In the real world, exciting jobs often come with high stress while low stress jobs can get pretty boring. Chances are, your job falls too far to one side of the boring/stressful spectrum. Finding a balance takes time and some effort on your part. The solution is to increase good stress (the kind that motivates to action) while decreasing bad stress (chronic, unproductive stress). Some tips for balancing stress and boredom at work:
- Volunteer for a new project. There will be stress, but most should be good stress because there are specific actions to take.
- Improve processes and increase efficiency. Always look for new, better ways of doing things. Making tasks more effective and efficient leaves time for better things by eliminating unnecessary steps.
- Learn something new.
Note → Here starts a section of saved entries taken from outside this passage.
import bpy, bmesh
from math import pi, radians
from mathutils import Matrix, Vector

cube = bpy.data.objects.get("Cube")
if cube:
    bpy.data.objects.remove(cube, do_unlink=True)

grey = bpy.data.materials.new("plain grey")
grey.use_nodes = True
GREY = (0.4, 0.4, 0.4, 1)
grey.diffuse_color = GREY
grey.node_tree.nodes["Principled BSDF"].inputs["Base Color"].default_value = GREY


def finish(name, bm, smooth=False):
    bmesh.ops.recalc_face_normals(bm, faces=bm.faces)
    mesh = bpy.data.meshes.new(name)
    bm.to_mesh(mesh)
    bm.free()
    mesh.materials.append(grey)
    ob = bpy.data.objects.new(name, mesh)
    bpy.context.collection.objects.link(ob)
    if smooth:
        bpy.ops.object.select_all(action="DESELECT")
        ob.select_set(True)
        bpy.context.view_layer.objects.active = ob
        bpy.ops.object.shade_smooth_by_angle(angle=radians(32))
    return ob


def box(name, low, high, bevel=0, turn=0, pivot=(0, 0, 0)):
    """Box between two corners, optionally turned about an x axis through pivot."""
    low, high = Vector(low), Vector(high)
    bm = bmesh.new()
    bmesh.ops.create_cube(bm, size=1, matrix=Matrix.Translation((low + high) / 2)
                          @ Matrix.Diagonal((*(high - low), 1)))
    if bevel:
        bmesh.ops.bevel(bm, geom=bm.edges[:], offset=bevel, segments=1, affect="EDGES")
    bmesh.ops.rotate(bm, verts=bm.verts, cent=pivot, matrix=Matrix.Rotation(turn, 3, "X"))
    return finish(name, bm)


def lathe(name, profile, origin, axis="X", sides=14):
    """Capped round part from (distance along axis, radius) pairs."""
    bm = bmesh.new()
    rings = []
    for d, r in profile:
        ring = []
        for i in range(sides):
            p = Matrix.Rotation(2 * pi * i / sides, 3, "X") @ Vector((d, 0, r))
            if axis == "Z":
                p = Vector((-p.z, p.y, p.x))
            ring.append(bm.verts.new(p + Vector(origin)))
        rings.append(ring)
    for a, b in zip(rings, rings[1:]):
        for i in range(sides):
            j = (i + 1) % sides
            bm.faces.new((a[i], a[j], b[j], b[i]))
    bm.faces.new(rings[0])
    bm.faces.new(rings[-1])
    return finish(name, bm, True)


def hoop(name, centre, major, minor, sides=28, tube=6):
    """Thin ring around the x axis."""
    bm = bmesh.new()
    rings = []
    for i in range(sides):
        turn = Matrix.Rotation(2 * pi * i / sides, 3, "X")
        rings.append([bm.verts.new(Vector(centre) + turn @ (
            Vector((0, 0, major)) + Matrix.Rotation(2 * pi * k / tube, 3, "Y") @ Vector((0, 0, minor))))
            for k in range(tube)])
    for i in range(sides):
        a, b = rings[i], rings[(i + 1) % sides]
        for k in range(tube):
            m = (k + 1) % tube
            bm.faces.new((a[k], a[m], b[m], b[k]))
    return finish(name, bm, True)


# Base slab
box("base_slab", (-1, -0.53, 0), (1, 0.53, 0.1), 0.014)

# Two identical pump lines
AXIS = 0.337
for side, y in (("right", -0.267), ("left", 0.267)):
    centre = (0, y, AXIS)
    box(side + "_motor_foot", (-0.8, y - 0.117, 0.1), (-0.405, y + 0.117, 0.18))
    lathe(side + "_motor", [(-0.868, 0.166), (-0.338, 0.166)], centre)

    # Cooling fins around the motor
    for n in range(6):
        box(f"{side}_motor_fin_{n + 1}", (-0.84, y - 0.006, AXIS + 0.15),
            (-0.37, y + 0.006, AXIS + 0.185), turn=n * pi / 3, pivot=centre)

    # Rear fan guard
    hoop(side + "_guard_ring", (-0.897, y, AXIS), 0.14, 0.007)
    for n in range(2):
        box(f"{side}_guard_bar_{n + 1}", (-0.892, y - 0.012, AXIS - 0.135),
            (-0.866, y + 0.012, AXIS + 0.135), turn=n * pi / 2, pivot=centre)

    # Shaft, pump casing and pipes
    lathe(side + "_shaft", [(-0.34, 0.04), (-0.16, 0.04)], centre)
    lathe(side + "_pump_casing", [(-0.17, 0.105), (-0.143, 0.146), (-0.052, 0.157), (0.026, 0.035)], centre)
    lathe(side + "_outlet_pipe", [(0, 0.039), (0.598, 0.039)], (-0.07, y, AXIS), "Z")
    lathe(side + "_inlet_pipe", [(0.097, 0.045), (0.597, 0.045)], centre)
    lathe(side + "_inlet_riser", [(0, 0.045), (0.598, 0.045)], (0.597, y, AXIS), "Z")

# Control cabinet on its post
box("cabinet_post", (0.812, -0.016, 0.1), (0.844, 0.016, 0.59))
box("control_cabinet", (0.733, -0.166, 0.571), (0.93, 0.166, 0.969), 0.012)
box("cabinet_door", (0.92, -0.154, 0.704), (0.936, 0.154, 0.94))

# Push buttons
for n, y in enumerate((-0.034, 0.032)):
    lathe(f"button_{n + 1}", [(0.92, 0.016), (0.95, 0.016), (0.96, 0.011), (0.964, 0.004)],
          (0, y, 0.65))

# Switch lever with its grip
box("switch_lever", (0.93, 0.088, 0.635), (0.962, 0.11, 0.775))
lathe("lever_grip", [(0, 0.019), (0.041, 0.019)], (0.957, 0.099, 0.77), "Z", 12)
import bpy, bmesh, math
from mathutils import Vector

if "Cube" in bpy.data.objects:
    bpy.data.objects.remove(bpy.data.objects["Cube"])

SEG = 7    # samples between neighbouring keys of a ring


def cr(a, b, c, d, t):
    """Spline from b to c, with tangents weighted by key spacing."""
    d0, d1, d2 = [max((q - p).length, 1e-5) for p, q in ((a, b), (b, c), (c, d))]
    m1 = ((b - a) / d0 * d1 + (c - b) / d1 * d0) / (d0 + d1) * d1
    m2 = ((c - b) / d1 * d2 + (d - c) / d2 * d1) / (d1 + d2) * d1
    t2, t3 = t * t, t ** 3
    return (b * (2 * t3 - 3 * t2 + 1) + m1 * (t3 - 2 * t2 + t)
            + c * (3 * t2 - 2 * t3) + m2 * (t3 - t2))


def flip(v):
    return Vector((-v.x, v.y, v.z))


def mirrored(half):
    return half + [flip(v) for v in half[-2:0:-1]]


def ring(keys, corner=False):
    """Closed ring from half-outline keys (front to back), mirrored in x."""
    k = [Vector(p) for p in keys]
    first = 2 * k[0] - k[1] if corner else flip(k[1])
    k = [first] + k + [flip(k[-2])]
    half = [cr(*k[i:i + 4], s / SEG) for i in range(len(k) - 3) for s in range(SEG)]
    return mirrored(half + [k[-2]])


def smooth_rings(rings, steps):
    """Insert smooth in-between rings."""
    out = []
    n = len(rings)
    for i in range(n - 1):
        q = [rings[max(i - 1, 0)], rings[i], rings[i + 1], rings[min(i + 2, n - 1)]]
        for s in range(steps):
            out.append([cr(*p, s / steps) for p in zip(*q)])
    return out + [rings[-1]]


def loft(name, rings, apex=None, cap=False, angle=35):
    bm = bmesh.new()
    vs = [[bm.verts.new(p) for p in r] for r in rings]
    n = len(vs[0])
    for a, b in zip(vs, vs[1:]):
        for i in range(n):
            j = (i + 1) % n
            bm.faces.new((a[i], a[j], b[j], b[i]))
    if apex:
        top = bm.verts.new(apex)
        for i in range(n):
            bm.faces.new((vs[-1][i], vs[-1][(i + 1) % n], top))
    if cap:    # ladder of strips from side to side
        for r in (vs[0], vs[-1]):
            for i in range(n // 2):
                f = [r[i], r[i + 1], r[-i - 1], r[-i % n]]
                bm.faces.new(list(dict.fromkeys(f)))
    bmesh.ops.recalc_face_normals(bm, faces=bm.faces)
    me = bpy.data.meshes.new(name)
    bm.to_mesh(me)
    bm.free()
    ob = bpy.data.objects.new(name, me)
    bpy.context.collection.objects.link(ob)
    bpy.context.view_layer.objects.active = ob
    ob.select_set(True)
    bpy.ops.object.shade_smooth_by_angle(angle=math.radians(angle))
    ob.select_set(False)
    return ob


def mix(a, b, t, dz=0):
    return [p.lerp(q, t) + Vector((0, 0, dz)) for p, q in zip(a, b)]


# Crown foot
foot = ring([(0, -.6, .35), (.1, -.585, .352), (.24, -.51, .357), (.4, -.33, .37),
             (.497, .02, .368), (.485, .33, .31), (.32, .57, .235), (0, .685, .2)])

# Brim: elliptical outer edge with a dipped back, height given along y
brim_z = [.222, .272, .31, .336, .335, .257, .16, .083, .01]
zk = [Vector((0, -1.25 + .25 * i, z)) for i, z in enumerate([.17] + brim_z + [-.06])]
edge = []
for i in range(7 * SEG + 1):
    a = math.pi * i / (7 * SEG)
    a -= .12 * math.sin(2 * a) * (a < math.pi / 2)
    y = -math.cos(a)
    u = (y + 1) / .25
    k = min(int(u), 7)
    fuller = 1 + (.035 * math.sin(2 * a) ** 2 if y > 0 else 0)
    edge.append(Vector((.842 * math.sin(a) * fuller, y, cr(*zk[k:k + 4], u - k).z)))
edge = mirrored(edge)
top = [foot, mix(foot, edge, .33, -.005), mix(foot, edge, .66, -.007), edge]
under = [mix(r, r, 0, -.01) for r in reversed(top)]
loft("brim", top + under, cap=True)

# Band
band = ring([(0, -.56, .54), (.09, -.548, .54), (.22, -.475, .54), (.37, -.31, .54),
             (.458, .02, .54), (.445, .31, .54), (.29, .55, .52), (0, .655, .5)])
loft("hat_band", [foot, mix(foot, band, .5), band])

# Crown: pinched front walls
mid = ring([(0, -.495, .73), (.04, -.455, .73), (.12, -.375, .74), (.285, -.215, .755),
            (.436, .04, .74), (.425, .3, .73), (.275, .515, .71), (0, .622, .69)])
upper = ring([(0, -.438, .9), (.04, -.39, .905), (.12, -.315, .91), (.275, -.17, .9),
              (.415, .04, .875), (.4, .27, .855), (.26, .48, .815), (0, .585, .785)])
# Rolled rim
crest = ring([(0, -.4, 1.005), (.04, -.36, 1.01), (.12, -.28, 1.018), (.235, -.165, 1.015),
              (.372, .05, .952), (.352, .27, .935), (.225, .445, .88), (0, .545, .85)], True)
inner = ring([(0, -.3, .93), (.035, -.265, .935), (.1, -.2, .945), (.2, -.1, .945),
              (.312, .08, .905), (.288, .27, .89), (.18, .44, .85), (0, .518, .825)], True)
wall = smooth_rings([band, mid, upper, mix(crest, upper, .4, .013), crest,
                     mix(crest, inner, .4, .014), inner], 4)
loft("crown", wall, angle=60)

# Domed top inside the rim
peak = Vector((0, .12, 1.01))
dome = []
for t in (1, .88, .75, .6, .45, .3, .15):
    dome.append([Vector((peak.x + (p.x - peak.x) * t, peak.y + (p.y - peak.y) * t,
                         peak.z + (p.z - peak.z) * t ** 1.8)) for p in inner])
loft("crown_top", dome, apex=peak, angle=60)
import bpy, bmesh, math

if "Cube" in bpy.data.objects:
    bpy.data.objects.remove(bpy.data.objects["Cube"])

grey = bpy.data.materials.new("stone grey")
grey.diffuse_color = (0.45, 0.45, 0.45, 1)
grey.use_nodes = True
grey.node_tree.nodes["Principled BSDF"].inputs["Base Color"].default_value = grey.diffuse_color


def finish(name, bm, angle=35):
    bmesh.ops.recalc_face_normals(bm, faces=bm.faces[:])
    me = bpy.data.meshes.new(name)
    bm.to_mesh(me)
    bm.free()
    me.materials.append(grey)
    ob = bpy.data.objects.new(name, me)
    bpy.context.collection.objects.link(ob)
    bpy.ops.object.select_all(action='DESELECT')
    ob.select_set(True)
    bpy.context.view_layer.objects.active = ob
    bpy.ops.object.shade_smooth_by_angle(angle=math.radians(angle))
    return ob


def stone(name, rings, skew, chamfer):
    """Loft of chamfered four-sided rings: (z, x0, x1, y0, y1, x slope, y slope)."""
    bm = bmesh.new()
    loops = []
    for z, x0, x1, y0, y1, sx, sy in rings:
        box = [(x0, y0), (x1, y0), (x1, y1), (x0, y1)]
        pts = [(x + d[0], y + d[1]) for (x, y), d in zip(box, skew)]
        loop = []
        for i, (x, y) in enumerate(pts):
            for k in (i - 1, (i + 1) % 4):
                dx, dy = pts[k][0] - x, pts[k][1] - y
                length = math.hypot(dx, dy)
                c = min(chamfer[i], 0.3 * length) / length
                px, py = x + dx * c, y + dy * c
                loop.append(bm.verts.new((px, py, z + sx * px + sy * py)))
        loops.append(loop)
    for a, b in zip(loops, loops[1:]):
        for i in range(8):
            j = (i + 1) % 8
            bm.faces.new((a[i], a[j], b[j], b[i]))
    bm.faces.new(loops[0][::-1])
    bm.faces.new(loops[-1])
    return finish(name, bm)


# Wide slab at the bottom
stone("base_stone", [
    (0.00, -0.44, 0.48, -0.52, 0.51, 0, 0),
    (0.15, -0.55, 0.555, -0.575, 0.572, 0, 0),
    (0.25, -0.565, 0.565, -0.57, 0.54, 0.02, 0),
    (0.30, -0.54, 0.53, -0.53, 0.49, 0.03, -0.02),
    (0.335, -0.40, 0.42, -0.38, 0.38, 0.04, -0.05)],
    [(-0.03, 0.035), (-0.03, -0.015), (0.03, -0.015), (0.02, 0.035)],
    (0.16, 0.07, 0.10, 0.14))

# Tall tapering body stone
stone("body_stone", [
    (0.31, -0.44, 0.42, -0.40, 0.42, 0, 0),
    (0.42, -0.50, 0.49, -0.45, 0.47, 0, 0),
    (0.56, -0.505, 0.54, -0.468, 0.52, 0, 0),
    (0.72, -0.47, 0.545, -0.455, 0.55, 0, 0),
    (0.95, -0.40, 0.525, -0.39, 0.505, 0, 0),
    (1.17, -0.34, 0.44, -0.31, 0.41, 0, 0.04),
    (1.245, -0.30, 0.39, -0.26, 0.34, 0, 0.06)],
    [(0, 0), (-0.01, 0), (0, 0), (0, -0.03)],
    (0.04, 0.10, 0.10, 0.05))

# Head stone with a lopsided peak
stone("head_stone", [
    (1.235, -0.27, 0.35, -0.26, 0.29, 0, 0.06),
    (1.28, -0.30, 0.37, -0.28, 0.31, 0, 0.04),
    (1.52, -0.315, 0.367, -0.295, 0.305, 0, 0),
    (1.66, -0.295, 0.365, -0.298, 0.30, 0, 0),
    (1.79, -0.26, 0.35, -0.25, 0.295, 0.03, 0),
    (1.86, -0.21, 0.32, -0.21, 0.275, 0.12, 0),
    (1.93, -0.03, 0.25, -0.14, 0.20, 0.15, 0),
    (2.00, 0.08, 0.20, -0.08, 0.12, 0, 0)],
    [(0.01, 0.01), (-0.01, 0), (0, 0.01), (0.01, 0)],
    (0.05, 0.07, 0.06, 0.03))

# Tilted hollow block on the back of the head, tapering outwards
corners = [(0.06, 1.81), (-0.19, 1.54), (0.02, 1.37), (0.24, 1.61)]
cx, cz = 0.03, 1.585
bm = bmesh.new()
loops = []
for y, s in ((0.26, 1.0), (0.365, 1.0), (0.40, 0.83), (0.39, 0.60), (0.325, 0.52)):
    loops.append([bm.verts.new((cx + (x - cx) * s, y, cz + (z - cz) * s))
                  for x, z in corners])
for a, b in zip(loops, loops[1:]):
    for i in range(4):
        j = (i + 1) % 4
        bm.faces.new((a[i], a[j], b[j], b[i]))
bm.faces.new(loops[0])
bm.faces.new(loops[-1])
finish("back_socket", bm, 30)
Take advantage of any continuing education or additional training opportunities your company offers. If formal training isn’t available, ask to help a coworker whose job requires skills you’d like to attain.
- Train coworkers. This doesn’t just mean training new hires, but also helping more experienced workers in areas where you’re stronger. Mentoring and teaching leads to more cooperative work environment and increases the chances that your coworkers will return the favor.
- Network. Why do you need to network when you have a job? Networking with your coworkers now means a stronger network if you lose your job.
- Stop multitasking. Even if you think you’re good at doing two or more things at once, your work suffers. Block out time for one task, then move on to the next.
Don’t try to avoid stress completely because without any stress at all you’ll probably be bored. Work is work and the interesting aspects won’t be pure entertainment. For more on increasing productivity and increasing job satisfaction, read Do More Great Work: Stop the Busywork. Start the Work That Matters..